Foliar Ca concentration of canopy sugar maples in W1 increased markedly beginning the second year after treatment and by 2005, the crown condition of sugar maple was much healthier in the treated watershed as compared with untreated reference watershed (W6). Following high seed production in 2000 and 2002, the density of sugar maple seedlings increased significantly on W1 in comparison with W6 in 2001 and 2003. Survivorship of the 2003 cohort through July 2005 was much higher on W1 (36.6%) than W6 (10.2%). Sugar maple germinants on W1 were about 50% larger than those in reference plots and foliage and fine root Ca concentrations were roughly twice as high. Mycorrhizal colonization of seedlings also was much greater in the treated (22.4% of root length) than the reference sites (4.4%). These results reinforce and extend other regional observations that sugar maple decline in the northeastern United States and southern Canada is caused in part by anthropogenic effects on soil Ca status, but the causal interactions among inorganic nutrition, physiological stress, mycorrhizal colonization and seedling growth and health remain to be established.

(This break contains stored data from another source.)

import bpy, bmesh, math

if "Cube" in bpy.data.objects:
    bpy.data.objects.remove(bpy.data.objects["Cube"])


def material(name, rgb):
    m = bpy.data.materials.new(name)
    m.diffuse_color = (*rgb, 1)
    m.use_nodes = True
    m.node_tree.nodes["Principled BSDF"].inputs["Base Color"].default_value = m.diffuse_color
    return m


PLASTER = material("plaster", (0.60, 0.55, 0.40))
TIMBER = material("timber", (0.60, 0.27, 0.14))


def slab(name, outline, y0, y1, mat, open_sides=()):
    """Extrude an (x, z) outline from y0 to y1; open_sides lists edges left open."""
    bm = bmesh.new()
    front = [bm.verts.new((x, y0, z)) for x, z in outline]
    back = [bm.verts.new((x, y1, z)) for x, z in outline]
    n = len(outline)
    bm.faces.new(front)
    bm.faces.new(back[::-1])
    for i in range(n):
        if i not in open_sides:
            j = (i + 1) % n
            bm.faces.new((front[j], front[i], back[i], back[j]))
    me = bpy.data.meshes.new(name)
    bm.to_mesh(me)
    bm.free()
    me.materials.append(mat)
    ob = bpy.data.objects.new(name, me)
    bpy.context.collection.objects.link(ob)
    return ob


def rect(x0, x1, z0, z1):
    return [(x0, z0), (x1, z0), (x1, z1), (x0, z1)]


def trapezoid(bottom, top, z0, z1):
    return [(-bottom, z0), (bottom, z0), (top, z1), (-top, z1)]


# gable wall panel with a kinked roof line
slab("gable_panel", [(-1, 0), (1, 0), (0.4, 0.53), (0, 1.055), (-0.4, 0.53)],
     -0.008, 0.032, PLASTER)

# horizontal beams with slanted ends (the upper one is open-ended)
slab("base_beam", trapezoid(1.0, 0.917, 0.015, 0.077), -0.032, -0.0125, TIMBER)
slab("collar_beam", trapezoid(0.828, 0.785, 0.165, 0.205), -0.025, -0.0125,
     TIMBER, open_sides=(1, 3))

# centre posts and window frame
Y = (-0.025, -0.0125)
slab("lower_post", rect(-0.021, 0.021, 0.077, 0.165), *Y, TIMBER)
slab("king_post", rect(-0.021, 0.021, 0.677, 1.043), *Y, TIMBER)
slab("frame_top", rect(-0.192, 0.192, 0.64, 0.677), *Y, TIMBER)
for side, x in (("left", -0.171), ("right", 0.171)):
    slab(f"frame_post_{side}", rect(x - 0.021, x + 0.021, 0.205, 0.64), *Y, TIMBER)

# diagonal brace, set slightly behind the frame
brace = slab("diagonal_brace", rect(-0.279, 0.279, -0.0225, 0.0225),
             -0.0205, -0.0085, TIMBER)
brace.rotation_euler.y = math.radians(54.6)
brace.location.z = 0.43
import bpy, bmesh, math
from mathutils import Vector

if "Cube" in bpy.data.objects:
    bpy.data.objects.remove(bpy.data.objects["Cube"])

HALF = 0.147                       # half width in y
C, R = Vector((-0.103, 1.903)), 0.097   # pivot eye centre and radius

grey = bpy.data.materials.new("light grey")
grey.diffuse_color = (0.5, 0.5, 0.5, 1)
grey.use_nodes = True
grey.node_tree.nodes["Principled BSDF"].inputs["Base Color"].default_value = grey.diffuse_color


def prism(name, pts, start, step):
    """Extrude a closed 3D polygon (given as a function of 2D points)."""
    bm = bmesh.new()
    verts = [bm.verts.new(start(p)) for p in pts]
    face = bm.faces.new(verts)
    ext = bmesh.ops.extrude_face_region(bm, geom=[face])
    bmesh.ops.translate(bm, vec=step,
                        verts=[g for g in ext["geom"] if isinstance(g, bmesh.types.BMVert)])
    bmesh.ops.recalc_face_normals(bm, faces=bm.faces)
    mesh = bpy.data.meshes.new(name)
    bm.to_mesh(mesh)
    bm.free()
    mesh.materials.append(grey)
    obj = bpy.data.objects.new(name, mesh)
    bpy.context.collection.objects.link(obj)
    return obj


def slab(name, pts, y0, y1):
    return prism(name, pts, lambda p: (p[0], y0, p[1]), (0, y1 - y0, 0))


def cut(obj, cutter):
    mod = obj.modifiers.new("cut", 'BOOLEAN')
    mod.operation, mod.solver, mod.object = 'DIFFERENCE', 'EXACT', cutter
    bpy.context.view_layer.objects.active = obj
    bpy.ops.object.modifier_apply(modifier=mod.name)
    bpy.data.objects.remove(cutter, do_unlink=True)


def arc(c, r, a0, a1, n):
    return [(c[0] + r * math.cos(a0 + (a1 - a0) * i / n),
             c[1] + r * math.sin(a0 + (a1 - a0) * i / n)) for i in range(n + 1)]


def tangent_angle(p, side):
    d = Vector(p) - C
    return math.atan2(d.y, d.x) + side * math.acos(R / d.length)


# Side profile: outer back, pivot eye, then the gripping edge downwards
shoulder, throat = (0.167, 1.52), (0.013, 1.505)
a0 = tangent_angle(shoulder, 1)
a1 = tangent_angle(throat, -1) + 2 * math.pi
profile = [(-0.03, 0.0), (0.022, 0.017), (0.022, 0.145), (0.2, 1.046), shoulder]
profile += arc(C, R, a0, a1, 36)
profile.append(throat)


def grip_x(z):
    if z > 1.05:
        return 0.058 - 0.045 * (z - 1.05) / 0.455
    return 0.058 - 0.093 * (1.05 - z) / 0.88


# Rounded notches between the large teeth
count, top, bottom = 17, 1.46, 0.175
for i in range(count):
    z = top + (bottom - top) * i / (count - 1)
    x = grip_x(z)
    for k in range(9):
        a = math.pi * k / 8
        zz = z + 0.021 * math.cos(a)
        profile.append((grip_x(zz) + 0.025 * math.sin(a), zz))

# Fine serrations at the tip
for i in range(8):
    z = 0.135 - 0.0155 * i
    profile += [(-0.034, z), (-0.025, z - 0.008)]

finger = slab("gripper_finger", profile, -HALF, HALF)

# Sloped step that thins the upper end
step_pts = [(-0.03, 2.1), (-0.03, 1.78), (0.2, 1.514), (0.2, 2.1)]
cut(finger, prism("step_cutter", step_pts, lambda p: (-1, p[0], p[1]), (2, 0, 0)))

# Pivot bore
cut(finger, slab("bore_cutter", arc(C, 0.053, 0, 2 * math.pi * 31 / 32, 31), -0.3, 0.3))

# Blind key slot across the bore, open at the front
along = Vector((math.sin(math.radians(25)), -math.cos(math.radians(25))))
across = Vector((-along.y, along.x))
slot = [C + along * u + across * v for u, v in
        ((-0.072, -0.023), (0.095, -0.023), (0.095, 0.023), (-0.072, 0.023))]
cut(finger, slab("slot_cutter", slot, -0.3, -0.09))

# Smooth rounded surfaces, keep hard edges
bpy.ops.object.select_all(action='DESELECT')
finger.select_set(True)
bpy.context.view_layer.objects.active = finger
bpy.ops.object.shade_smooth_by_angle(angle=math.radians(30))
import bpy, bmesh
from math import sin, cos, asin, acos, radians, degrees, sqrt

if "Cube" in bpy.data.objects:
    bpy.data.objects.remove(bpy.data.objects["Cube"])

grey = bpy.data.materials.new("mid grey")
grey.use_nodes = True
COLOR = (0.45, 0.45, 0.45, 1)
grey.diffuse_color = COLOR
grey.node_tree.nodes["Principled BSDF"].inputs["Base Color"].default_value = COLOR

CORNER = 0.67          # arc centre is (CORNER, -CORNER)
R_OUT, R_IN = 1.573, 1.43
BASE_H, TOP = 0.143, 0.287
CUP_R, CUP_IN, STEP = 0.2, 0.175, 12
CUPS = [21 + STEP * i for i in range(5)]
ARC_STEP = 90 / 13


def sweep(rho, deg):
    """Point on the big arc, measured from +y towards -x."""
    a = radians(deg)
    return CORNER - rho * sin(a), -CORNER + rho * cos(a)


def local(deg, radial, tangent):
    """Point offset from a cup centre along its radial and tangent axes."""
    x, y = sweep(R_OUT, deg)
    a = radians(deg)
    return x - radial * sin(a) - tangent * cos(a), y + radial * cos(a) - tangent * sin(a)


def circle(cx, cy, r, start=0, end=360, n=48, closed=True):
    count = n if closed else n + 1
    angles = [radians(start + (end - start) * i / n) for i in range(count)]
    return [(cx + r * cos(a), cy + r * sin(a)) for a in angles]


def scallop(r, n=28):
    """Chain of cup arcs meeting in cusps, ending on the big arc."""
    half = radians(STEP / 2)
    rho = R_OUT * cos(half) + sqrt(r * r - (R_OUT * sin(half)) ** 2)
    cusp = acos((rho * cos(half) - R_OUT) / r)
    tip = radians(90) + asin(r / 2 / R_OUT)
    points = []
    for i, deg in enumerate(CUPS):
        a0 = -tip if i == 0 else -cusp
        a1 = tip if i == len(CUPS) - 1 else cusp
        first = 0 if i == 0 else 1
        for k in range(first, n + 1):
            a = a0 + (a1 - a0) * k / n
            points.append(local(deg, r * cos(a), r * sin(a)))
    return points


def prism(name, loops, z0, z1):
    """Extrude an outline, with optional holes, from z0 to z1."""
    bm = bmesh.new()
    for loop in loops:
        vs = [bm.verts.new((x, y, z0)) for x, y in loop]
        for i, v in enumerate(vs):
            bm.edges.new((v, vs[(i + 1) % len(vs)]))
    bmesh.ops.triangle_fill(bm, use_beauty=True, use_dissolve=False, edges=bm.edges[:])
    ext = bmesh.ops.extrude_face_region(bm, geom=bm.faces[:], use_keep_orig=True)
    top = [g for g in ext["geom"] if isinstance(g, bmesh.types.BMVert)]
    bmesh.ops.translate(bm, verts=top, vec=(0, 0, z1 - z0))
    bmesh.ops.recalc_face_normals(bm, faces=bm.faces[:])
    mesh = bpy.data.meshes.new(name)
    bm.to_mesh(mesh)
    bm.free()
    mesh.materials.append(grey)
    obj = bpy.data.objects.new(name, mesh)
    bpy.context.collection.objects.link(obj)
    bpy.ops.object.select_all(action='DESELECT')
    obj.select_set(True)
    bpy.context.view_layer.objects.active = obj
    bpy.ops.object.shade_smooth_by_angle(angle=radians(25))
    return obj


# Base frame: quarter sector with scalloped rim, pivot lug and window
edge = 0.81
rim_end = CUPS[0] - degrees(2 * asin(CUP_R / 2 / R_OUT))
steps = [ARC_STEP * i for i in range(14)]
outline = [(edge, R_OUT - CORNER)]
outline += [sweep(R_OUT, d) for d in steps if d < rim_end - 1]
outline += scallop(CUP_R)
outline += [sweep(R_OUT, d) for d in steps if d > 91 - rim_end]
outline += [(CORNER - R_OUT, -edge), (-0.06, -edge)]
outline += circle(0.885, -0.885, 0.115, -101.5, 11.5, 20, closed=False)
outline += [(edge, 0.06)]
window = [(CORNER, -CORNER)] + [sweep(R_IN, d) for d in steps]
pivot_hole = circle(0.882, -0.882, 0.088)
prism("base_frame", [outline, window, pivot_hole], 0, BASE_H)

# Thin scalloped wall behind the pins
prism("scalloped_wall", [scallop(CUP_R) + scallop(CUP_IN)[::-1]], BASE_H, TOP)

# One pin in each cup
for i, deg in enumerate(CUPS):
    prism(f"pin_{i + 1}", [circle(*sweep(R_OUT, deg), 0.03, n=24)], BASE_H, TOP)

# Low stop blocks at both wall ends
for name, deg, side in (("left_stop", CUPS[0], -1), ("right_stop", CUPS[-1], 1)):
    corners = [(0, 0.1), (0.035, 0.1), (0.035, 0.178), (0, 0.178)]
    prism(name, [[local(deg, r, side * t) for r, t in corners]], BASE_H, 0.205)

Recent Publications
Juice, S.M., T.J. Fahey, T.G. Siccama, C.T. Driscoll, E.G. Denny, C. Eagar, N.L. Cleavitt, R. Minocha and A.D. Richardson. 2006. Response of sugar maple to calcium addition to northern hardwood forest at Hubbard Brook, NH. Ecology 87(5):1267-1280.

Peters, S.C., Blum, J.D., Driscoll, C.T. and Likens, G.E. 2004. Dissolution of wollastonite during the experimental manipulation of Hubbard Brook Watershed 1. Biogeochemistry 67: 309-329.

Siccama, T.G. T.J. Fahey, C.E. Johnson, T.W. Sherry, E.G. Denny, B. Girdler, G.E. Likens and P.A. Schwarz. 2006. Population and Biomass Dynamics of Trees in a Northern Hardwood Forest at Hubbard Brook. Can. J. For. Research, in press.

Date Prepared: January 2007